---------- Input data

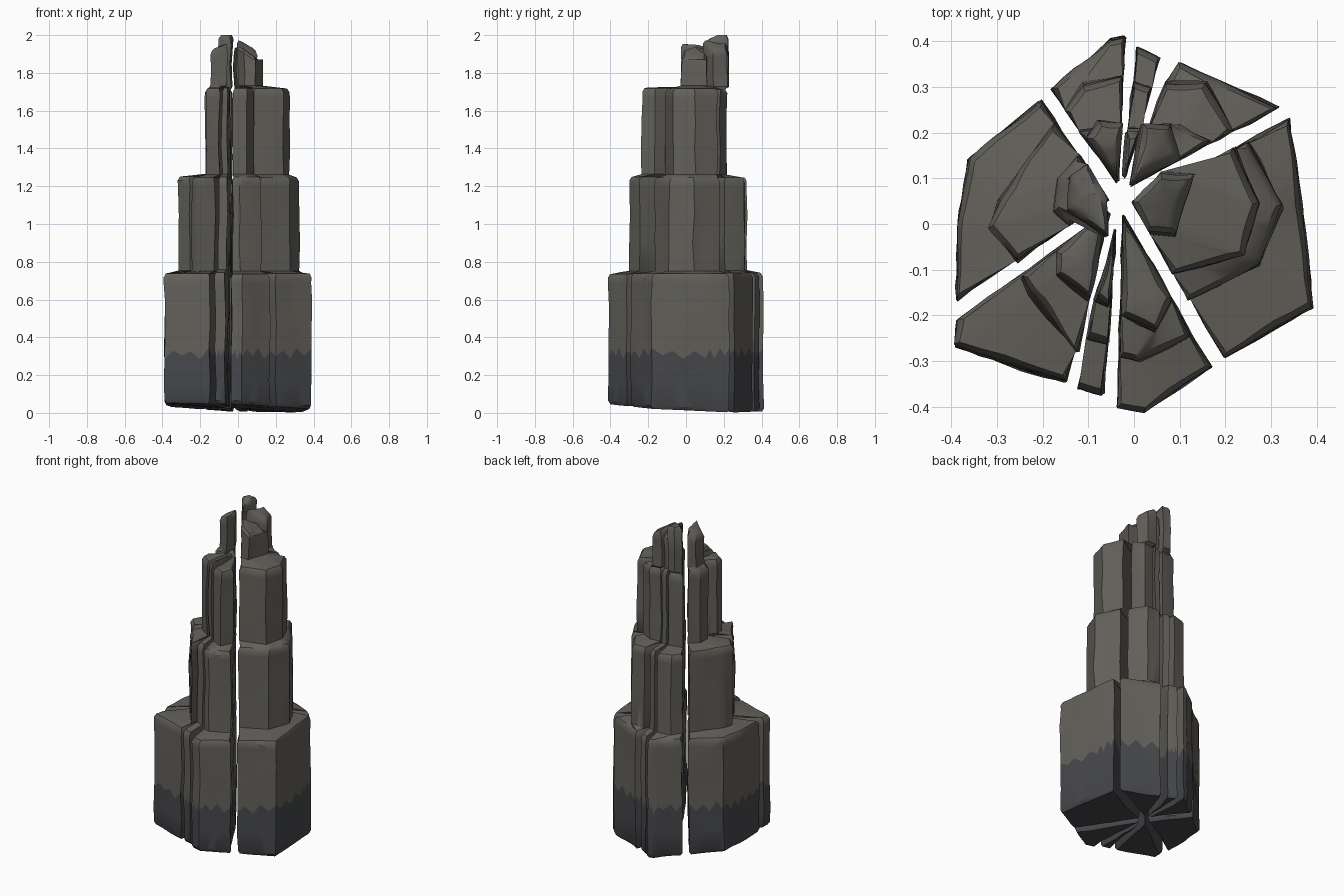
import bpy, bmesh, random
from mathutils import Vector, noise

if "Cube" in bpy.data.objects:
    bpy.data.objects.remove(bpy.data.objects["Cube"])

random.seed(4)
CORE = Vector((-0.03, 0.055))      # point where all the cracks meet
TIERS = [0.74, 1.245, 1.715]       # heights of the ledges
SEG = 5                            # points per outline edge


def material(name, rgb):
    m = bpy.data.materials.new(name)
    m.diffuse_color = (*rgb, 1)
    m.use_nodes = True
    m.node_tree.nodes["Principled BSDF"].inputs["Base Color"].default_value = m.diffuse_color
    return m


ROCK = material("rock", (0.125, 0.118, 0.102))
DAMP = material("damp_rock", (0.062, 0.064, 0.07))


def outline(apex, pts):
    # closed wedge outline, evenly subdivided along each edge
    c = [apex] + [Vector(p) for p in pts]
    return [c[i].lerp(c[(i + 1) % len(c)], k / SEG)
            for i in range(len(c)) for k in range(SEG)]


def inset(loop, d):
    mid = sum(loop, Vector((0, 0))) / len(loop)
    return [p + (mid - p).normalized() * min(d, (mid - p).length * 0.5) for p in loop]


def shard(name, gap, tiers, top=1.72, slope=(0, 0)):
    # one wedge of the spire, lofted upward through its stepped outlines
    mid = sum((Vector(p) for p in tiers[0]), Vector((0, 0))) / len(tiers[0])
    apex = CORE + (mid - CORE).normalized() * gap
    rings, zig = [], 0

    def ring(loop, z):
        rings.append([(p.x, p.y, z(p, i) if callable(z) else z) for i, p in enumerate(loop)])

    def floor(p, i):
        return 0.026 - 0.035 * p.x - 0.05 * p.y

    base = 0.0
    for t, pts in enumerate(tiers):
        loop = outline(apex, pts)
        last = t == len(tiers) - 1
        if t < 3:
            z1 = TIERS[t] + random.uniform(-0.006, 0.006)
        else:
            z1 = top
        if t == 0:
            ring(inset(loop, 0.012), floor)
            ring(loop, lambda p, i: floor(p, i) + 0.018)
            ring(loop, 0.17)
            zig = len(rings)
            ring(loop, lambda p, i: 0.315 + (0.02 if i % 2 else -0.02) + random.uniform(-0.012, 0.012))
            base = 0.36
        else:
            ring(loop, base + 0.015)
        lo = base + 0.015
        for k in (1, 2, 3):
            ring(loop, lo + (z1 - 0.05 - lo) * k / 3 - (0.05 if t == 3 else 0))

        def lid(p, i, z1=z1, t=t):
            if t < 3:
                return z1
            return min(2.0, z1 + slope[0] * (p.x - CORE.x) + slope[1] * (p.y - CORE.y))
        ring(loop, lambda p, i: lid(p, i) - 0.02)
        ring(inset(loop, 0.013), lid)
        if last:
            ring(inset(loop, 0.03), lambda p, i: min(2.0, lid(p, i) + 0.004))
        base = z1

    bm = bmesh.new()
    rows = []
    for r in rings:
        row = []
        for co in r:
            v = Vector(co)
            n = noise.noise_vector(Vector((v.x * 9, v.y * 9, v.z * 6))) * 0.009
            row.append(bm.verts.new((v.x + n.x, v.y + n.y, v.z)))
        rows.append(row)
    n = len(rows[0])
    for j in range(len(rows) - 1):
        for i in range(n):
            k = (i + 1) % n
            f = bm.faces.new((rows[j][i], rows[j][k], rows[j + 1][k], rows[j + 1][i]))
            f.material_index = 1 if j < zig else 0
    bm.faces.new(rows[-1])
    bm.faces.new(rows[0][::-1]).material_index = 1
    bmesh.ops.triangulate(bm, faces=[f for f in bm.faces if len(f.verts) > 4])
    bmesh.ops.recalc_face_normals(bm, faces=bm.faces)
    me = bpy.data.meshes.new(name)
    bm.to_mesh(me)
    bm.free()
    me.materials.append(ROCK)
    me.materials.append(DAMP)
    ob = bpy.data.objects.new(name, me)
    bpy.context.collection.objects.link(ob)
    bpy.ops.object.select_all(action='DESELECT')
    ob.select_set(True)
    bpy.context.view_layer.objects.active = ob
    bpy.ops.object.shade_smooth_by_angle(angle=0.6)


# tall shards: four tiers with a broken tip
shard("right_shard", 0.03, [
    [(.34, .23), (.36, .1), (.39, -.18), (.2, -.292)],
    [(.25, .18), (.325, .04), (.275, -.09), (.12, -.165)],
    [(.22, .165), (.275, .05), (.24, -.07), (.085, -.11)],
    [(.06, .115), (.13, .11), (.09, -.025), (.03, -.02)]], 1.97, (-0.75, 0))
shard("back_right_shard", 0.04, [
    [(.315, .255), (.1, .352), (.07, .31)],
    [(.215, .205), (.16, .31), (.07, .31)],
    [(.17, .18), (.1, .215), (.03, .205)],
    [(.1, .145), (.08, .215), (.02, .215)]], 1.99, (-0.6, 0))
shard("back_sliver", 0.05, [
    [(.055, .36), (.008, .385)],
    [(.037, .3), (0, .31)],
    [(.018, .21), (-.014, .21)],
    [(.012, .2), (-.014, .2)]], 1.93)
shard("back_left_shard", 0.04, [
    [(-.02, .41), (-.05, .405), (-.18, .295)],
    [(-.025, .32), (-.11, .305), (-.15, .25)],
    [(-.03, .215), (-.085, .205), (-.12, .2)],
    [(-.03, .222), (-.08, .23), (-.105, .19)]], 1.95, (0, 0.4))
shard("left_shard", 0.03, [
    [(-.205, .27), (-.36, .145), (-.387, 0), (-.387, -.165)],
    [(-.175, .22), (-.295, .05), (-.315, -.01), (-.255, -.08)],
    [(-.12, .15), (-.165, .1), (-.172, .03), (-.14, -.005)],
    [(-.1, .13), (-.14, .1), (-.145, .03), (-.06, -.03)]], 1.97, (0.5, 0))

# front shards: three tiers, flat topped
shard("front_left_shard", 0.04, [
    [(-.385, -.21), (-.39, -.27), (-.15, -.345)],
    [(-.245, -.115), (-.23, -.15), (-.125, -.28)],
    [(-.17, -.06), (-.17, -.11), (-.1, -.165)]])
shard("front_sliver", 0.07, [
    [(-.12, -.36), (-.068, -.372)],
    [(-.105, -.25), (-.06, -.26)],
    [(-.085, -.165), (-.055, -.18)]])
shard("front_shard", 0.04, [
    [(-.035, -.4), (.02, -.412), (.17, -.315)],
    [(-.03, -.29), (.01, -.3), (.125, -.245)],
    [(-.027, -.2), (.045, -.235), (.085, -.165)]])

--------------------
---------- Input data

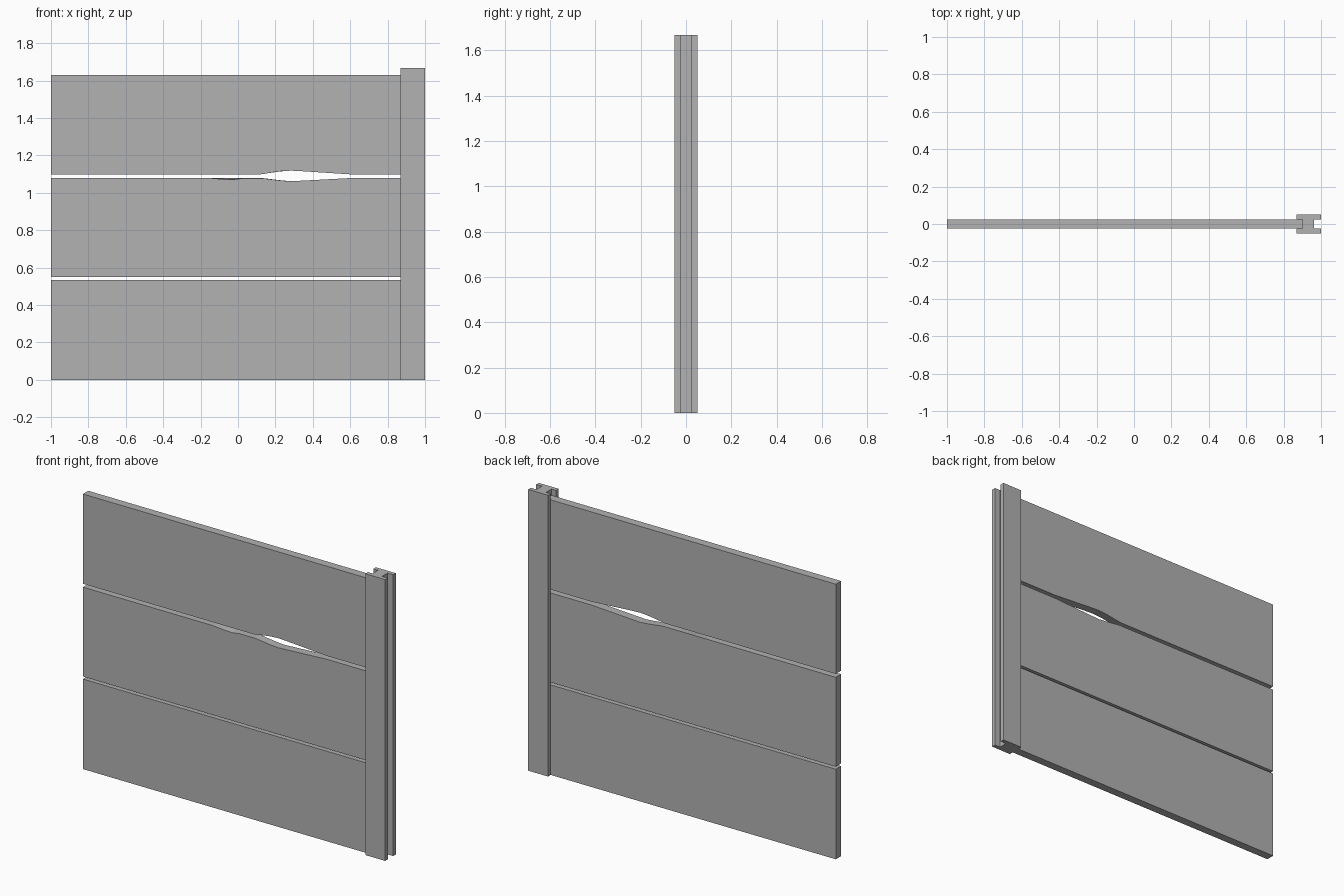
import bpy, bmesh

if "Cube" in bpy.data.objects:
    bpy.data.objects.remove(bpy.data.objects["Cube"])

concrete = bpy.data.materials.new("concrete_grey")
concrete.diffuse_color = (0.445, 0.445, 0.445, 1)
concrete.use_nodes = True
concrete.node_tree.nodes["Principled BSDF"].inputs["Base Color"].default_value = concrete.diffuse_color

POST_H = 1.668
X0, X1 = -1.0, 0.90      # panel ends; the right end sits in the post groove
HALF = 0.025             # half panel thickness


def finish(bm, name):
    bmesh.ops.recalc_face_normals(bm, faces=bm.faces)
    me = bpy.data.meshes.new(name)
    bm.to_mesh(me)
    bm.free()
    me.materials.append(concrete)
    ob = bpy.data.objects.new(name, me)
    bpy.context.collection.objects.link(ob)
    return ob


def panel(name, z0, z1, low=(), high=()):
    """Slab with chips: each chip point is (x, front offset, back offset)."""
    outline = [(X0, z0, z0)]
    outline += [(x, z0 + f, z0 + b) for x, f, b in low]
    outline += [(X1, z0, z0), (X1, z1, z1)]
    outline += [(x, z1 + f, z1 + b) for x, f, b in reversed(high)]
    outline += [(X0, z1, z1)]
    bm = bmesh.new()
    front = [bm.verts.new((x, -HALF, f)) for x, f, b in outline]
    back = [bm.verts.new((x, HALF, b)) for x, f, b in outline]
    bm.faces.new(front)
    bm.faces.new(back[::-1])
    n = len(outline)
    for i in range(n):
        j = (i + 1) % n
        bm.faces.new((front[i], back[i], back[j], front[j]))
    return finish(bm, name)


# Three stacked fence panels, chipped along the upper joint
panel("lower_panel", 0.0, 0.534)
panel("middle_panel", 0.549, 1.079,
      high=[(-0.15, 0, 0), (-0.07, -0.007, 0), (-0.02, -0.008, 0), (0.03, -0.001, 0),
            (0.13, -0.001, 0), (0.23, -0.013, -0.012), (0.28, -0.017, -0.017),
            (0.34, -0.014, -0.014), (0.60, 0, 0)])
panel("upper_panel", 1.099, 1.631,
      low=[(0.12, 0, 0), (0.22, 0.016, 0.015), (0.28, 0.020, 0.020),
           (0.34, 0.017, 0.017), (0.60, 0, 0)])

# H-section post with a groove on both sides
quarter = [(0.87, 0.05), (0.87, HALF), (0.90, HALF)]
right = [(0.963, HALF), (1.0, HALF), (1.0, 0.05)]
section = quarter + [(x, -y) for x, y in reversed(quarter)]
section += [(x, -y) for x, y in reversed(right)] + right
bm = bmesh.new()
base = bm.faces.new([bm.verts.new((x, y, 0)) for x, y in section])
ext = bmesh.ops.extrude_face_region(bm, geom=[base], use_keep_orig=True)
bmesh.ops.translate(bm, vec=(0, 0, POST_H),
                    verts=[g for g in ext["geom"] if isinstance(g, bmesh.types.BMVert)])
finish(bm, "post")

--------------------

Prompt
What you give back should be only the lines of the records above, starting at the line with "import bpy, bmesh, random" and ending at the line with "(0.125, 0.118, 0.102))", restated word for word.

Final answer
import bpy, bmesh, random
from mathutils import Vector, noise

if "Cube" in bpy.data.objects:
    bpy.data.objects.remove(bpy.data.objects["Cube"])

random.seed(4)
CORE = Vector((-0.03, 0.055))      # point where all the cracks meet
TIERS = [0.74, 1.245, 1.715]       # heights of the ledges
SEG = 5                            # points per outline edge


def material(name, rgb):
    m = bpy.data.materials.new(name)
    m.diffuse_color = (*rgb, 1)
    m.use_nodes = True
    m.node_tree.nodes["Principled BSDF"].inputs["Base Color"].default_value = m.diffuse_color
    return m


ROCK = material("rock", (0.125, 0.118, 0.102))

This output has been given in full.